(Saved entries)
'''
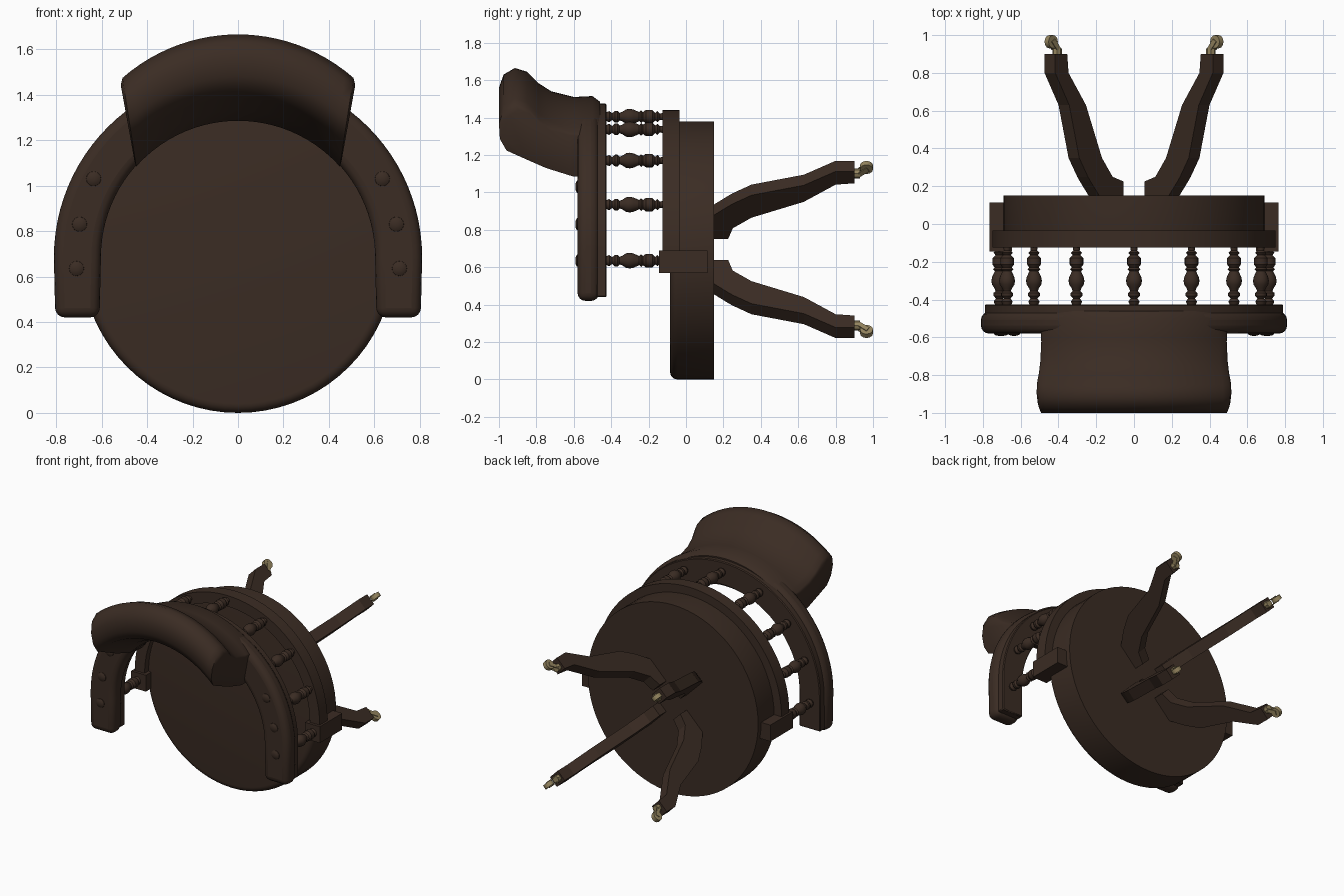
import bpy, bmesh, math
from mathutils import Vector

if "Cube" in bpy.data.objects:
    bpy.data.objects.remove(bpy.data.objects["Cube"])

CZ = 0.69  # height of the seat axis (axis runs along y)


def material(name, rgb):
    m = bpy.data.materials.new(name)
    m.diffuse_color = (*rgb, 1)
    m.use_nodes = True
    m.node_tree.nodes["Principled BSDF"].inputs["Base Color"].default_value = m.diffuse_color
    return m


BROWN = material("dark brown", (0.043, 0.025, 0.017))
BRASS = material("aged brass", (0.30, 0.235, 0.115))


def loft(name, rings, mat=BROWN, bevel=0, segs=3, smooth=35):
    """Skin a list of equal-sized rings and cap both ends."""
    bm = bmesh.new()
    vs = [[bm.verts.new(p) for p in r] for r in rings]
    n = len(rings[0])
    for a, b in zip(vs, vs[1:]):
        for i in range(n):
            j = (i + 1) % n
            bm.faces.new((a[i], a[j], b[j], b[i]))
    bm.faces.new(vs[0])
    bm.faces.new(vs[-1])
    bmesh.ops.recalc_face_normals(bm, faces=bm.faces[:])
    me = bpy.data.meshes.new(name)
    bm.to_mesh(me)
    bm.free()
    me.materials.append(mat)
    ob = bpy.data.objects.new(name, me)
    bpy.context.collection.objects.link(ob)
    if bevel:
        b = ob.modifiers.new("bevel", "BEVEL")
        b.width, b.segments, b.limit_method = bevel, segs, "ANGLE"
        b.angle_limit = math.radians(40)
    if smooth:
        bpy.ops.object.select_all(action="DESELECT")
        bpy.context.view_layer.objects.active = ob
        ob.select_set(True)
        bpy.ops.object.shade_smooth_by_angle(angle=math.radians(smooth))
    return ob


def lathe(name, profile, x, z, n=16, mat=BROWN, smooth=35):
    """Turn (y, radius) pairs around an axis parallel to y."""
    rings = [[(x + r * math.cos(2 * math.pi * i / n), y, z + r * math.sin(2 * math.pi * i / n))
              for i in range(n)] for y, r in profile]
    return loft(name, rings, mat, smooth=smooth)


def box(name, x0, x1, y0, y1, z0, z1, **kw):
    return loft(name, [[(x0, y, z0), (x1, y, z0), (x1, y, z1), (x0, y, z1)] for y in (y0, y1)], **kw)


def horseshoe(name, rin, rout, y0, y1, cz, zend, inset=0, n=48, **kw):
    """Half ring with straight legs running down to zend."""
    path = [(math.cos(math.pi * i / n), math.sin(math.pi * i / n), cz) for i in range(n + 1)]
    if zend < cz:
        path = [(1, 0, zend)] + path + [(-1, 0, zend)]
    rings = []
    for c, s, z in path:
        d = inset * c if z != cz else 0
        rings.append([(r * c - k * d, y, z + r * s)
                      for r, y, k in ((rin, y0, -1), (rout, y0, 1), (rout, y1, 1), (rin, y1, -1))])
    return loft(name, rings, **kw)


# Seat drum with a rounded upper rim
rim = [(-0.085 + 0.04 * (1 - math.sin(a)), 0.65 + 0.04 * math.cos(a))
       for a in [math.radians(90 - 18 * k) for k in range(6)]]
lathe("seat", rim + [(0.15, 0.69)], 0, CZ, n=72)

# Seat rail and its end blocks
horseshoe("seat_rail", 0.67, 0.75, -0.125, -0.035, CZ, 0.66)
for s in (-1, 1):
    box("rail_block", *sorted((s * 0.645, s * 0.765)), -0.145, 0.115, 0.57, 0.69, smooth=0)

# Arm rail and upholstered arm pad
horseshoe("arm_rail", 0.62, 0.79, -0.48, -0.425, 0.685, 0.44, bevel=0.006, segs=1)
horseshoe("arm_pad", 0.603, 0.81, -0.58, -0.465, 0.685, 0.42, inset=0.006, bevel=0.042, segs=4, smooth=60)

# Turned spindles
SPINDLE = [(0, .022), (.02, .03), (.035, .018), (.05, .031), (.065, .031), (.075, .02), (.09, .026),
           (.11, .039), (.13, .042), (.15, .038), (.18, .024), (.19, .034), (.2, .025), (.215, .036),
           (.25, .036), (.265, .02), (.278, .03), (.29, .017), (.315, .02)]
for deg in (-94.4, -70, -47.8, -25.2, 0, 25.2, 47.8, 70, 94.4):
    a = math.radians(deg)
    lathe("spindle", [(y - 0.43, r) for y, r in SPINDLE], 0.715 * math.sin(a), CZ + 0.715 * math.cos(a))

# Arm buttons
for s in (-1, 1):
    for x, z in ((0.635, 1.03), (0.697, 0.83), (0.71, 0.635)):
        lathe("button", [(-0.592, 0.008), (-0.589, 0.022), (-0.583, 0.032), (-0.57, 0.035)], s * x, z)

# Curved backrest: side section (y, z) bent across the width
SECTION = [(-.46, 1.285), (-.6, 1.285), (-.75, 1.33), (-.88, 1.385), (-.96, 1.42), (-.995, 1.48),
           (-1, 1.56), (-.975, 1.63), (-.915, 1.665), (-.85, 1.645), (-.79, 1.585), (-.72, 1.54),
           (-.6, 1.51), (-.5, 1.515), (-.46, 1.485)]
rings = []
ts = [-1 + 2 * i / 24 for i in range(25)]
ts[0], ts[-1] = -0.985, 0.985
for t, k in [(-1, 0.86)] + [(t, 1) for t in ts] + [(1, 0.86)]:
    ring = []
    for y, z in SECTION:
        w = 0.455 + (z - 1.285) * 0.16
        R = 0.6 + (z - 1.285) * 0.45
        x = t * w
        ring.append(Vector((x, y, z - R + math.sqrt(R * R - x * x))))
    mid = sum(ring, Vector()) / len(ring)
    for p in ring:  # soften the end panels
        d = (p - mid) * k
        p.y, p.z = mid.y + d.y, mid.z + d.z
    rings.append(ring)
loft("backrest", rings, smooth=50)

# Splayed legs with brass casters, one on each diagonal
LEG = [(.15, .118, .30), (.225, .118, .365), (.25, .2, .385), (.35, .28, .45),
       (.63, .40, .525), (.80, .53, .63), (.9, .54, .63)]
for sx in (-1, 1):
    for sz in (-1, 1):
        def place(r, y, o):
            """Radius, y and sideways offset to world space."""
            return ((r - o) * sx * math.sqrt(.5), y, CZ + 0.005 + (r + o) * sz * math.sqrt(.5))
        h = 0.04
        loft("leg", [[place(a, y, -h), place(b, y, -h), place(b, y, h), place(a, y, h)]
                     for y, a, b in LEG], smooth=0)
        # caster socket, fork and wheel
        loft("caster_socket", [[place(.575 + .026 * math.cos(i * math.pi / 4), y, .026 * math.sin(i * math.pi / 4))
                                for i in range(8)] for y in (.89, .93)], BRASS)
        for o in (-.021, .016):
            loft("caster_fork", [[place(.56, .92, q), place(.595, .92, q), place(.635, .965, q),
                                  place(.61, .98, q)] for q in (o, o + .005)], BRASS, smooth=0)
        loft("caster_wheel", [[place(.62 + .035 * math.cos(i * math.pi / 6), .965 + .035 * math.sin(i * math.pi / 6), o)
                               for i in range(12)] for o in (-.015, .015)], BRASS)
'''
▸ **AIM OF THE EXERCISE**
In the entries above, find the line with "for i in range(n)]" and the line with "(y0, y1)], **kw)", then set down exactly those two and every line between them, nothing else.

▸ **REPLY**
              for i in range(n)] for y, r in profile]
    return loft(name, rings, mat, smooth=smooth)


def box(name, x0, x1, y0, y1, z0, z1, **kw):
    return loft(name, [[(x0, y, z0), (x1, y, z0), (x1, y, z1), (x0, y, z1)] for y in (y0, y1)], **kw)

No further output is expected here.